> PROVIDED RECORDS:
+===+
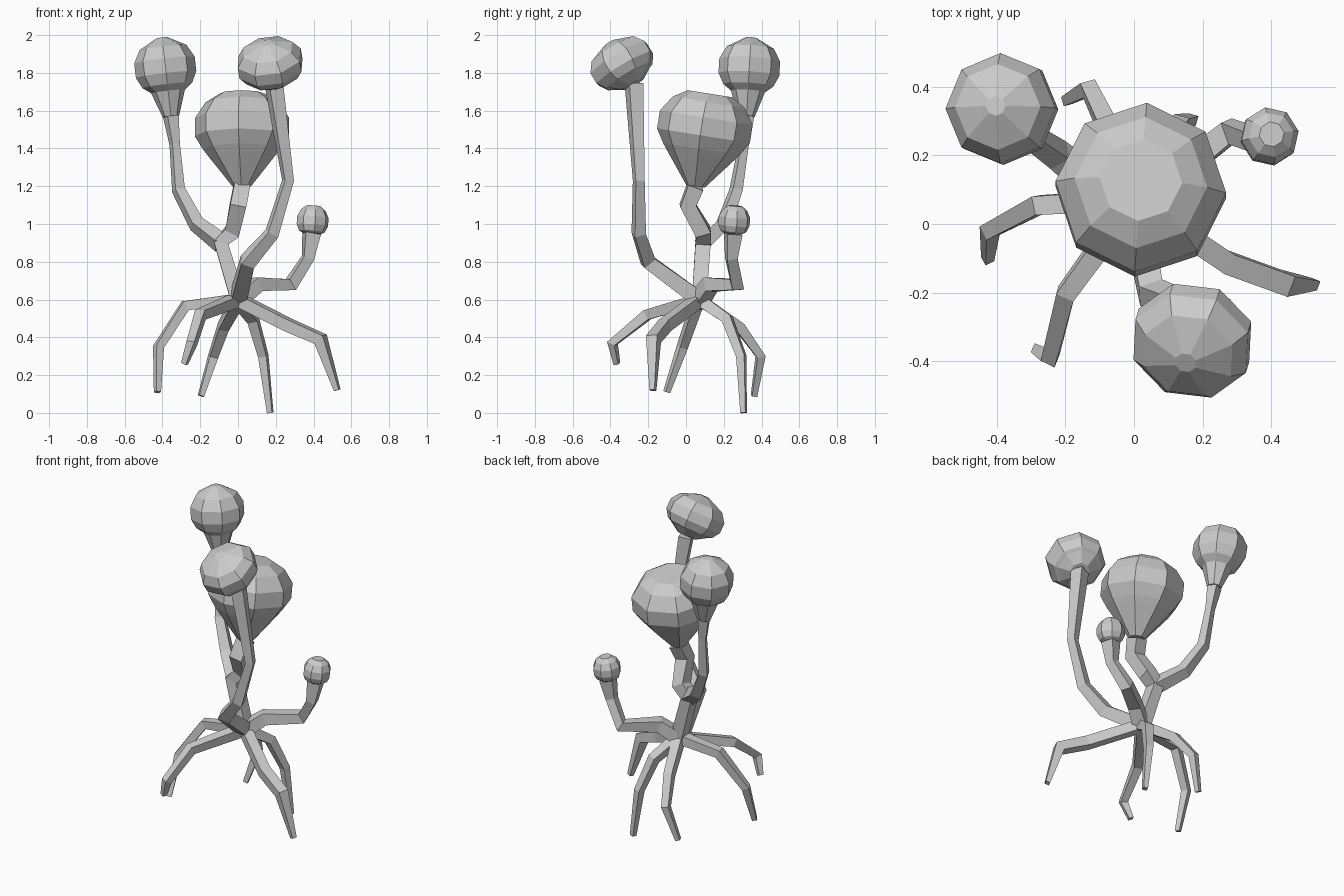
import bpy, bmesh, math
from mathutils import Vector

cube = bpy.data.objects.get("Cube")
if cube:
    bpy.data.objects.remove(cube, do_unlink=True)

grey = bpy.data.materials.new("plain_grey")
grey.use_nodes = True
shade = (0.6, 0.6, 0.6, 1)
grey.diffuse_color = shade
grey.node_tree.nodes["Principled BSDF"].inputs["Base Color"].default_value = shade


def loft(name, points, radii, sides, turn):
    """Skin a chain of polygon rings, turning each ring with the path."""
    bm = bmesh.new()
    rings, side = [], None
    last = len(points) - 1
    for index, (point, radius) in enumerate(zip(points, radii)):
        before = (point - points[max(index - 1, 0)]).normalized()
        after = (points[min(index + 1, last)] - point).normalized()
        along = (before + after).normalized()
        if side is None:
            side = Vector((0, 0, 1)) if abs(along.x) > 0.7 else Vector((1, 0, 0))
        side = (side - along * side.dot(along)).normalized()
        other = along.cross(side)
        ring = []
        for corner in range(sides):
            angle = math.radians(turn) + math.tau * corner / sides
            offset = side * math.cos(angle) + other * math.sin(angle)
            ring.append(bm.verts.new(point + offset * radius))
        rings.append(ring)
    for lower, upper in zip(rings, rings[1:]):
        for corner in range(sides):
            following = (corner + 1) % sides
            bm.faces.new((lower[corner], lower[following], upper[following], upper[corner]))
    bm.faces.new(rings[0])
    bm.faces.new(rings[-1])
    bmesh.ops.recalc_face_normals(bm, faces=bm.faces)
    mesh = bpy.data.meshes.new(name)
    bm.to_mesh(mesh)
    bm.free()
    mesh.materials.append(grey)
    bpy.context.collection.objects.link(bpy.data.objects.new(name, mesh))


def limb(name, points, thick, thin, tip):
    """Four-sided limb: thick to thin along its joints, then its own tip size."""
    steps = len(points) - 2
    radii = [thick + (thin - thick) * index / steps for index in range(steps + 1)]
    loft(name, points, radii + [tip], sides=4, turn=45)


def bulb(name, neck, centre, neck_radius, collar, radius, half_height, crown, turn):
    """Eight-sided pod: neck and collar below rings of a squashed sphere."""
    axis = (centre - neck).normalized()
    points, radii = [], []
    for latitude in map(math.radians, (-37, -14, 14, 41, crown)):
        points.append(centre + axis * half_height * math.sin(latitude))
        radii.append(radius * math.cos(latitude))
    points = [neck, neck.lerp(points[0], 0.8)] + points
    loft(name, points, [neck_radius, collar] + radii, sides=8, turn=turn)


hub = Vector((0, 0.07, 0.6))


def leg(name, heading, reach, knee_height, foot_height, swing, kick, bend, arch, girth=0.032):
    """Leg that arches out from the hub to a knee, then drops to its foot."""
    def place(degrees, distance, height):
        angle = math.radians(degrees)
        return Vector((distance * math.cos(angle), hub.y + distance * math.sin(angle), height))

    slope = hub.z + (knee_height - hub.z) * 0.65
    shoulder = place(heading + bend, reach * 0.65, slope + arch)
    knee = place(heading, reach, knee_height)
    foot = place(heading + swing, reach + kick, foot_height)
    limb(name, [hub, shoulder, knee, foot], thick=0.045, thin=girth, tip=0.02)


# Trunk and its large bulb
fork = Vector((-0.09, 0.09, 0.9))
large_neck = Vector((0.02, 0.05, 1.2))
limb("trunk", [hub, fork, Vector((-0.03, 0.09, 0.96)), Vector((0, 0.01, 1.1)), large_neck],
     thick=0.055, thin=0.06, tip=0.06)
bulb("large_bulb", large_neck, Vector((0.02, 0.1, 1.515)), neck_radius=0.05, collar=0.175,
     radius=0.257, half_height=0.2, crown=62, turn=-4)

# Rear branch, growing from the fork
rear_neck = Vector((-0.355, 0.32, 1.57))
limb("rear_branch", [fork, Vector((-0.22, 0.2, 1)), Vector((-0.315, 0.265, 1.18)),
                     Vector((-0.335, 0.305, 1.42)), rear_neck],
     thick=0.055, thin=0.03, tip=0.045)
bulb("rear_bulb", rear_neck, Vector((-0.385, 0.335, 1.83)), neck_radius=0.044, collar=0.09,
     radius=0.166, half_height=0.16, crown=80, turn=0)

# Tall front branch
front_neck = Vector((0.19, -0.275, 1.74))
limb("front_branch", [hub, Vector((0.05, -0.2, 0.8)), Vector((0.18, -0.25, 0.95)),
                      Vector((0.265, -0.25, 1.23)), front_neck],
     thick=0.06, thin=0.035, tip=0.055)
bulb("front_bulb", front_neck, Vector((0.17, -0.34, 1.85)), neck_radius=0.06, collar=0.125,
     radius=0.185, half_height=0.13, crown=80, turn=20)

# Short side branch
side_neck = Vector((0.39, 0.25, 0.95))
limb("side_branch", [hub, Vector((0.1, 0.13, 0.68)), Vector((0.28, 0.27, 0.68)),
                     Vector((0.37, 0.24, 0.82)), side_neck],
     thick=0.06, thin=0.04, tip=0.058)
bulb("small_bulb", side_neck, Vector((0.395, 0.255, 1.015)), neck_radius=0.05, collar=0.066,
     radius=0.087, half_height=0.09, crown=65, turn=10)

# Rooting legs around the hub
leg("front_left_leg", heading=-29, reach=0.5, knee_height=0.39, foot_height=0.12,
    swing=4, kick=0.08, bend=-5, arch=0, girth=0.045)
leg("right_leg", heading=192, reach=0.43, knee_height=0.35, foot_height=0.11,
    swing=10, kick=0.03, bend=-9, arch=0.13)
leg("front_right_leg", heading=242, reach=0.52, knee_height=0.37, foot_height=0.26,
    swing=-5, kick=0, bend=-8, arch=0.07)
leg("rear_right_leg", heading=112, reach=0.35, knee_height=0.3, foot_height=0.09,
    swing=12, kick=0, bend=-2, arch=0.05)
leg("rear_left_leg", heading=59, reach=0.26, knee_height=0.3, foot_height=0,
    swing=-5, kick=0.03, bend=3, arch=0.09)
+===+
> WORK TO BE COMPLETED: All of the material above should be copied exactly, minus the pictures.

> ANSWER BELOW:
import bpy, bmesh, math
from mathutils import Vector

cube = bpy.data.objects.get("Cube")
if cube:
    bpy.data.objects.remove(cube, do_unlink=True)

grey = bpy.data.materials.new("plain_grey")
grey.use_nodes = True
shade = (0.6, 0.6, 0.6, 1)
grey.diffuse_color = shade
grey.node_tree.nodes["Principled BSDF"].inputs["Base Color"].default_value = shade


def loft(name, points, radii, sides, turn):
    """Skin a chain of polygon rings, turning each ring with the path."""
    bm = bmesh.new()
    rings, side = [], None
    last = len(points) - 1
    for index, (point, radius) in enumerate(zip(points, radii)):
        before = (point - points[max(index - 1, 0)]).normalized()
        after = (points[min(index + 1, last)] - point).normalized()
        along = (before + after).normalized()
        if side is None:
            side = Vector((0, 0, 1)) if abs(along.x) > 0.7 else Vector((1, 0, 0))
        side = (side - along * side.dot(along)).normalized()
        other = along.cross(side)
        ring = []
        for corner in range(sides):
            angle = math.radians(turn) + math.tau * corner / sides
            offset = side * math.cos(angle) + other * math.sin(angle)
            ring.append(bm.verts.new(point + offset * radius))
        rings.append(ring)
    for lower, upper in zip(rings, rings[1:]):
        for corner in range(sides):
            following = (corner + 1) % sides
            bm.faces.new((lower[corner], lower[following], upper[following], upper[corner]))
    bm.faces.new(rings[0])
    bm.faces.new(rings[-1])
    bmesh.ops.recalc_face_normals(bm, faces=bm.faces)
    mesh = bpy.data.meshes.new(name)
    bm.to_mesh(mesh)
    bm.free()
    mesh.materials.append(grey)
    bpy.context.collection.objects.link(bpy.data.objects.new(name, mesh))


def limb(name, points, thick, thin, tip):
    """Four-sided limb: thick to thin along its joints, then its own tip size."""
    steps = len(points) - 2
    radii = [thick + (thin - thick) * index / steps for index in range(steps + 1)]
    loft(name, points, radii + [tip], sides=4, turn=45)


def bulb(name, neck, centre, neck_radius, collar, radius, half_height, crown, turn):
    """Eight-sided pod: neck and collar below rings of a squashed sphere."""
    axis = (centre - neck).normalized()
    points, radii = [], []
    for latitude in map(math.radians, (-37, -14, 14, 41, crown)):
        points.append(centre + axis * half_height * math.sin(latitude))
        radii.append(radius * math.cos(latitude))
    points = [neck, neck.lerp(points[0], 0.8)] + points
    loft(name, points, [neck_radius, collar] + radii, sides=8, turn=turn)


hub = Vector((0, 0.07, 0.6))


def leg(name, heading, reach, knee_height, foot_height, swing, kick, bend, arch, girth=0.032):
    """Leg that arches out from the hub to a knee, then drops to its foot."""
    def place(degrees, distance, height):
        angle = math.radians(degrees)
        return Vector((distance * math.cos(angle), hub.y + distance * math.sin(angle), height))

    slope = hub.z + (knee_height - hub.z) * 0.65
    shoulder = place(heading + bend, reach * 0.65, slope + arch)
    knee = place(heading, reach, knee_height)
    foot = place(heading + swing, reach + kick, foot_height)
    limb(name, [hub, shoulder, knee, foot], thick=0.045, thin=girth, tip=0.02)


# Trunk and its large bulb
fork = Vector((-0.09, 0.09, 0.9))
large_neck = Vector((0.02, 0.05, 1.2))
limb("trunk", [hub, fork, Vector((-0.03, 0.09, 0.96)), Vector((0, 0.01, 1.1)), large_neck],
     thick=0.055, thin=0.06, tip=0.06)
bulb("large_bulb", large_neck, Vector((0.02, 0.1, 1.515)), neck_radius=0.05, collar=0.175,
     radius=0.257, half_height=0.2, crown=62, turn=-4)

# Rear branch, growing from the fork
rear_neck = Vector((-0.355, 0.32, 1.57))
limb("rear_branch", [fork, Vector((-0.22, 0.2, 1)), Vector((-0.315, 0.265, 1.18)),
                     Vector((-0.335, 0.305, 1.42)), rear_neck],
     thick=0.055, thin=0.03, tip=0.045)
bulb("rear_bulb", rear_neck, Vector((-0.385, 0.335, 1.83)), neck_radius=0.044, collar=0.09,
     radius=0.166, half_height=0.16, crown=80, turn=0)

# Tall front branch
front_neck = Vector((0.19, -0.275, 1.74))
limb("front_branch", [hub, Vector((0.05, -0.2, 0.8)), Vector((0.18, -0.25, 0.95)),
                      Vector((0.265, -0.25, 1.23)), front_neck],
     thick=0.06, thin=0.035, tip=0.055)
bulb("front_bulb", front_neck, Vector((0.17, -0.34, 1.85)), neck_radius=0.06, collar=0.125,
     radius=0.185, half_height=0.13, crown=80, turn=20)

# Short side branch
side_neck = Vector((0.39, 0.25, 0.95))
limb("side_branch", [hub, Vector((0.1, 0.13, 0.68)), Vector((0.28, 0.27, 0.68)),
                     Vector((0.37, 0.24, 0.82)), side_neck],
     thick=0.06, thin=0.04, tip=0.058)
bulb("small_bulb", side_neck, Vector((0.395, 0.255, 1.015)), neck_radius=0.05, collar=0.066,
     radius=0.087, half_height=0.09, crown=65, turn=10)

# Rooting legs around the hub
leg("front_left_leg", heading=-29, reach=0.5, knee_height=0.39, foot_height=0.12,
    swing=4, kick=0.08, bend=-5, arch=0, girth=0.045)
leg("right_leg", heading=192, reach=0.43, knee_height=0.35, foot_height=0.11,
    swing=10, kick=0.03, bend=-9, arch=0.13)
leg("front_right_leg", heading=242, reach=0.52, knee_height=0.37, foot_height=0.26,
    swing=-5, kick=0, bend=-8, arch=0.07)
leg("rear_right_leg", heading=112, reach=0.35, knee_height=0.3, foot_height=0.09,
    swing=12, kick=0, bend=-2, arch=0.05)
leg("rear_left_leg", heading=59, reach=0.26, knee_height=0.3, foot_height=0,
    swing=-5, kick=0.03, bend=3, arch=0.09)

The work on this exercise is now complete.